The good ole Grateful Dead in Amsterdam fifty years ago today (5/10/72). An excerpt from Europe 72 Revisited:
Set two begins with an aggressive march through “Truckin’.” The jams before and after the chorus reprise are sharp and unusually concise. Billy’s focused drum break points to “The Other One.” The cyclone funnel forms as the band races round and round, a wildcat rejoicing in the joy of chasing its own tail. This Truckin’ > Other One is serious business until seemingly out of nowhere, the bottom drops out and the weirdness creeps in.
The Dead leave the cosmic zone and enter Bluesville. The pace eases as Jerry bends and squeezes strings out on a lonely avenue. Keith’s thoughtful playing complements the mood. Phil politely strikes restless notes, reminding his mates that they need to head back to “The Other One.” The music swirls and intensifies. The move to “Spanish Lady” is sly as Bobby starts singing at an offbeat moment.

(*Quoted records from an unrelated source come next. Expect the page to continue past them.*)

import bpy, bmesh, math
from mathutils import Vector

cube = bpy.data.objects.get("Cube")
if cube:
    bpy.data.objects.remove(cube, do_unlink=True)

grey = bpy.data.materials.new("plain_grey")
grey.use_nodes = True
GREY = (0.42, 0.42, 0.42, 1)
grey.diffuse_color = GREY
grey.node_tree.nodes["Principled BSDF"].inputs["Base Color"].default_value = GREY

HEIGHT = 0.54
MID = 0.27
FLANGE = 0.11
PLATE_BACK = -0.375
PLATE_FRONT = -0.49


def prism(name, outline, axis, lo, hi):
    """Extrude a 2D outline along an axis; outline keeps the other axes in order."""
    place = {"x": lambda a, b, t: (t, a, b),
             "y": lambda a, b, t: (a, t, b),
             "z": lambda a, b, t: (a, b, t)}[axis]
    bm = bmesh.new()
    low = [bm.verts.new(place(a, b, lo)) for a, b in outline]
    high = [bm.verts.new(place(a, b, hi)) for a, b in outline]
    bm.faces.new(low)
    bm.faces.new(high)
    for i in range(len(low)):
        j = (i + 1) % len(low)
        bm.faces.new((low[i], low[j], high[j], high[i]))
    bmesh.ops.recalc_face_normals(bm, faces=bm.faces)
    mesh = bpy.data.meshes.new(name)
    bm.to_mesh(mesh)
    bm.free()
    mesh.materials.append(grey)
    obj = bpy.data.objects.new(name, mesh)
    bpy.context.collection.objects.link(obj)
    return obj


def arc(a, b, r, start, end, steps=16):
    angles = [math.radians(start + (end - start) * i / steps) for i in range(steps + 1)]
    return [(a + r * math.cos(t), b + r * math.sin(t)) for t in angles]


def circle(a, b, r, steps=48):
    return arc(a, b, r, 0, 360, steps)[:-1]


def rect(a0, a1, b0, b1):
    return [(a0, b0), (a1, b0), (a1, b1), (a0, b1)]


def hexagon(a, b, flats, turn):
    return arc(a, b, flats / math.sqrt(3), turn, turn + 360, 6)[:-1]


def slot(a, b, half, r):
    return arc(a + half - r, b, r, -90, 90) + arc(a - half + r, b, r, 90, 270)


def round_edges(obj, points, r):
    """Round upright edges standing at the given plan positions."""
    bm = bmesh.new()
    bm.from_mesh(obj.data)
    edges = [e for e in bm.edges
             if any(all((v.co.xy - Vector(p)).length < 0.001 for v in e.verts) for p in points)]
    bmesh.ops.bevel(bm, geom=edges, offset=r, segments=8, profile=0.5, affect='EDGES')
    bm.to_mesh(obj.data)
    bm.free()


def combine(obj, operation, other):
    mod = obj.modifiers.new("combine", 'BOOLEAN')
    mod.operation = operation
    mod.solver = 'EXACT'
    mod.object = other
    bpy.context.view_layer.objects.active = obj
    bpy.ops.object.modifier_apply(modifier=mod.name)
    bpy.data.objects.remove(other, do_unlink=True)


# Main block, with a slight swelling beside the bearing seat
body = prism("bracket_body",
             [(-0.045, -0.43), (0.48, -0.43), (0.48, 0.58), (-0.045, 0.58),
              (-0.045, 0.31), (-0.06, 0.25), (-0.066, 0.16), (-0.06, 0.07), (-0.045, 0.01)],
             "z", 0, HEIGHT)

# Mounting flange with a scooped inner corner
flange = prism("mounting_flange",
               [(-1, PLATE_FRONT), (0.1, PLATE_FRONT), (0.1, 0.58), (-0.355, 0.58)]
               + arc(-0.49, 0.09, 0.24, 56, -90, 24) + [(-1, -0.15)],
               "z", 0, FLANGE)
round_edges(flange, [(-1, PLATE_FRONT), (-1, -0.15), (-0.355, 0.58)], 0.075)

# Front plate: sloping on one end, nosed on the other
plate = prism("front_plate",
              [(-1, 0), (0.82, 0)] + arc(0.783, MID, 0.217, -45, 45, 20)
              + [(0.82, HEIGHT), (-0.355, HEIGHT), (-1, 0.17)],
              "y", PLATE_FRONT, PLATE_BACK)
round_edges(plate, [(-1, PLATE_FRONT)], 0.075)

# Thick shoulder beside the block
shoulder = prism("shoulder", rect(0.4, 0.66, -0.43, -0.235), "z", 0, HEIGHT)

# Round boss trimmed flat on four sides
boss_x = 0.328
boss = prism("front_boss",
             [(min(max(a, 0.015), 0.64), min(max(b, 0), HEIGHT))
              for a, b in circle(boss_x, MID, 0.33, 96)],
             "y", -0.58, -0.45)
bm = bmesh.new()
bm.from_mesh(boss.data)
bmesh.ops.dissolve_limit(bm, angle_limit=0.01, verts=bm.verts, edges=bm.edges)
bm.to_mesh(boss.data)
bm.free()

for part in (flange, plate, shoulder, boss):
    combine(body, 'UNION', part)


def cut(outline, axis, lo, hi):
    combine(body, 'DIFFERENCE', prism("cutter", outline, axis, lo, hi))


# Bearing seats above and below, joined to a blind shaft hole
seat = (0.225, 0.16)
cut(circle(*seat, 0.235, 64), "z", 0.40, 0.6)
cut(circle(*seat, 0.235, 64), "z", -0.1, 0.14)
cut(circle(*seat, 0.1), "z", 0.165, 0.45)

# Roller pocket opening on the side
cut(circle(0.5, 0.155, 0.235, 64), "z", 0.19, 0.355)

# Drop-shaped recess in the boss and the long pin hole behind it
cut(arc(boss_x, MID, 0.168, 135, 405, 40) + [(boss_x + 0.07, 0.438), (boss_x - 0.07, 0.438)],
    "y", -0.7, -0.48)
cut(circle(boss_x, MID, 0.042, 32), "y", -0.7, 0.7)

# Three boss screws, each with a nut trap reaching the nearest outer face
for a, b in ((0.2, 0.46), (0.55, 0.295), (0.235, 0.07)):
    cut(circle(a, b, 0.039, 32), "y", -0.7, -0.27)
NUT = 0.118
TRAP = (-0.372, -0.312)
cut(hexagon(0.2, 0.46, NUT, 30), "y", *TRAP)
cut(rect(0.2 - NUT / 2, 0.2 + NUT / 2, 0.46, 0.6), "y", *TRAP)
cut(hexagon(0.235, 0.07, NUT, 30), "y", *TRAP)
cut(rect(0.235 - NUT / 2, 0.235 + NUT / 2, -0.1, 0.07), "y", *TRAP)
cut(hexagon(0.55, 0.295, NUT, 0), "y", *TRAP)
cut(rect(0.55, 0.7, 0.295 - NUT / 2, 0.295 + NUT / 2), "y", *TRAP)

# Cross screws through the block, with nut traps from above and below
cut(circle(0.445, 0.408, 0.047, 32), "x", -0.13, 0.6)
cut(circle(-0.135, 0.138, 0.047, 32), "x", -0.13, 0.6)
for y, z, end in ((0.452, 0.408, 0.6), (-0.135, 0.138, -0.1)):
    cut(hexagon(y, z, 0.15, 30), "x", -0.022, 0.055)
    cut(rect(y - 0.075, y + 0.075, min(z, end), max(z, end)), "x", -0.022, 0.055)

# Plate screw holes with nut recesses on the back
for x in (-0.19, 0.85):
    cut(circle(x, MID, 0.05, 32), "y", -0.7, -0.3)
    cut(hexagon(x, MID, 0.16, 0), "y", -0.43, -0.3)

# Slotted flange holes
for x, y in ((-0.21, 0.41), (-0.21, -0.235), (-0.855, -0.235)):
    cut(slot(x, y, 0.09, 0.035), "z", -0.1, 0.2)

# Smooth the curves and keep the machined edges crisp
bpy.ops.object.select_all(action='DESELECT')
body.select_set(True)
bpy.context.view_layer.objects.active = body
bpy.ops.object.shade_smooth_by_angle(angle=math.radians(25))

Garcia’s playing is engaging on the other side of “Spanish Lady,” but the jam quickly crawls into a dark hollow of time and space. Jerry, Phil, and Billy dig into heavy playing that gels in an odd way. Keith locks into a jazz melody and the band follows. Tidbits of creative sonic energy ripple on. The band picks up “The Other One” theme and Jerry gives the audience a glorious reminder of his virtuosity. There seems to be a determined effort to bring this to the ensuing verse, but the band rediscovers the joys of chasing its own tail and then delaying gratification. They scramble back into the dark hollow. Weir’s clever chord riffing entices Jerry back to Bluesville. They are mad scientists experimenting with the audience in Amsterdam, and future audiences that would be listening to the tapes. After thirty-four minutes of “Other One” madness, the band slides into “Bobby McGee.”

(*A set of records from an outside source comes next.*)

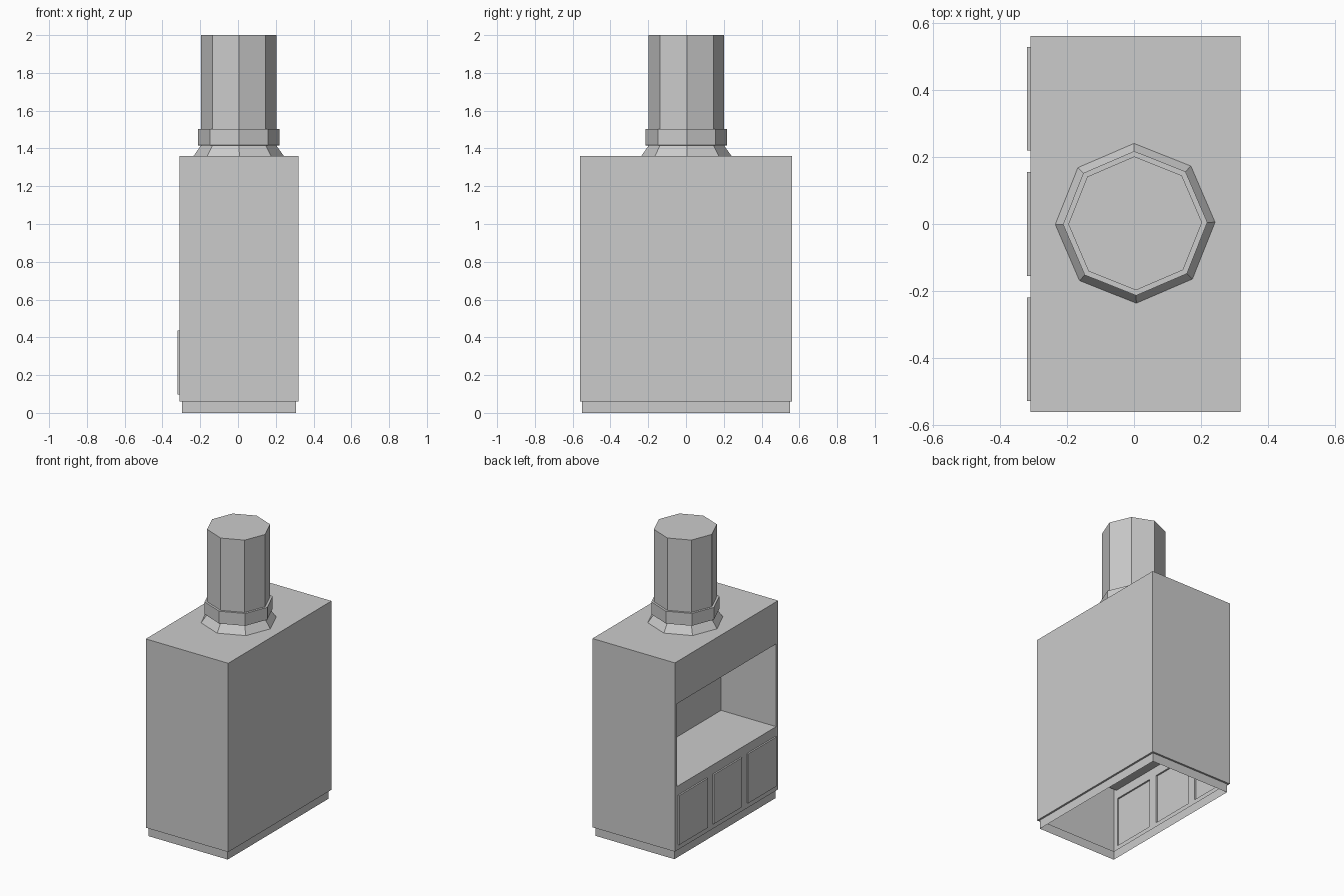
import bpy, bmesh
from math import cos, sin, pi, radians
from mathutils import Vector

if "Cube" in bpy.data.objects:
    bpy.data.objects.remove(bpy.data.objects["Cube"])

X0, X1, Y, Z0, Z1 = -0.309, 0.319, 0.562, 0.06, 1.36
DOORS = [(-0.53, -0.22), (-0.155, 0.155), (0.22, 0.53)]
DOOR_Z = (0.097, 0.437)
NICHE_Y, NICHE_Z, NICHE_DEPTH = 0.54, (0.50, 1.07), 0.42


def finish(name, bm):
    mesh = bpy.data.meshes.new(name)
    bm.to_mesh(mesh)
    bm.free()
    obj = bpy.data.objects.new(name, mesh)
    bpy.context.collection.objects.link(obj)
    return obj


def push(bm, y, z, dx):
    """Extrude the open-side faces inside a y/z window along x."""
    faces = []
    for f in bm.faces:
        c = f.calc_center_median()
        if abs(c.x - X0) < 1e-4 and y[0] < c.y < y[1] and z[0] < c.z < z[1]:
            faces.append(f)
    ext = bmesh.ops.extrude_face_region(bm, geom=faces)
    verts = [g for g in ext["geom"] if isinstance(g, bmesh.types.BMVert)]
    bmesh.ops.translate(bm, verts=verts, vec=(dx, 0, 0))
    left = [f for f in faces if f.is_valid]
    if left:
        bmesh.ops.delete(bm, geom=left, context='FACES')


# Cabinet shell with a stepped plinth, open underneath
bm = bmesh.new()
bmesh.ops.create_cube(bm, size=1)
for v in bm.verts:
    v.co = Vector((X1 if v.co.x > 0 else X0, Y if v.co.y > 0 else -Y,
                   Z1 if v.co.z > 0 else Z0))
bm.normal_update()
bottom = [f for f in bm.faces if f.normal.z < -0.9]
bmesh.ops.inset_individual(bm, faces=bottom, thickness=0.018)
ext = bmesh.ops.extrude_face_region(bm, geom=bottom)
verts = [g for g in ext["geom"] if isinstance(g, bmesh.types.BMVert)]
bmesh.ops.translate(bm, verts=verts, vec=(0, 0, -Z0))
bm.normal_update()
bmesh.ops.delete(bm, geom=[f for f in bm.faces if f.calc_center_median().z < 0.001
                           or (f in bottom)], context='FACES')

# Cut lines on the open side for the niche and doors
cuts = [((0, y, 0), (0, 1, 0)) for d in DOORS for y in d]
cuts += [((0, s * NICHE_Y, 0), (0, 1, 0)) for s in (-1, 1)]
cuts += [((0, 0, z), (0, 0, 1)) for z in DOOR_Z + NICHE_Z]
for co, no in cuts:
    side = [f for f in bm.faces if abs(f.calc_center_median().x - X0) < 1e-4]
    geom = side + list({e for f in side for e in f.edges}) + list({v for f in side for v in f.verts})
    bmesh.ops.bisect_plane(bm, geom=geom, plane_co=co, plane_no=no)

# Niche goes in, doors stand out
push(bm, (-NICHE_Y, NICHE_Y), NICHE_Z, NICHE_DEPTH)
for d in DOORS:
    push(bm, d, DOOR_Z, -0.011)
bmesh.ops.dissolve_limit(bm, angle_limit=radians(1), verts=bm.verts, edges=bm.edges)
bmesh.ops.recalc_face_normals(bm, faces=bm.faces)
finish("cabinet", bm)

# Eight-sided flue: flared foot, collar and pipe
profile = [(0.239, 1.36), (0.20, 1.415), (0.216, 1.417), (0.216, 1.502), (0.20, 1.502), (0.20, 2.0)]
bm = bmesh.new()
rings = []
for r, z in profile:
    angles = [i * pi / 4 + radians(0.8) for i in range(8)]
    rings.append([bm.verts.new((0.0035 + r * cos(a), 0.002 + r * sin(a), z)) for a in angles])
for lo, hi in zip(rings, rings[1:]):
    for i in range(8):
        j = (i + 1) % 8
        bm.faces.new((lo[i], lo[j], hi[j], hi[i]))
bm.faces.new(rings[-1])
finish("flue", bm)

The transition back to “Other One” isn’t as long or as satisfying as the one from Paris 5-3-72. I prefer that Other One > Bobby McGee > Other One to the Amsterdam version, yet this rendition is another unique performance with fresh peaks, valleys, and explosions—the bus to never-ever land in the Netherlands. The band transitions into “Wharf Rat” to close this segment in style.
COVID Blues, a new novel by Howard Weiner. Field of Dreams meets Almost Famous in the thick of a global pandemic.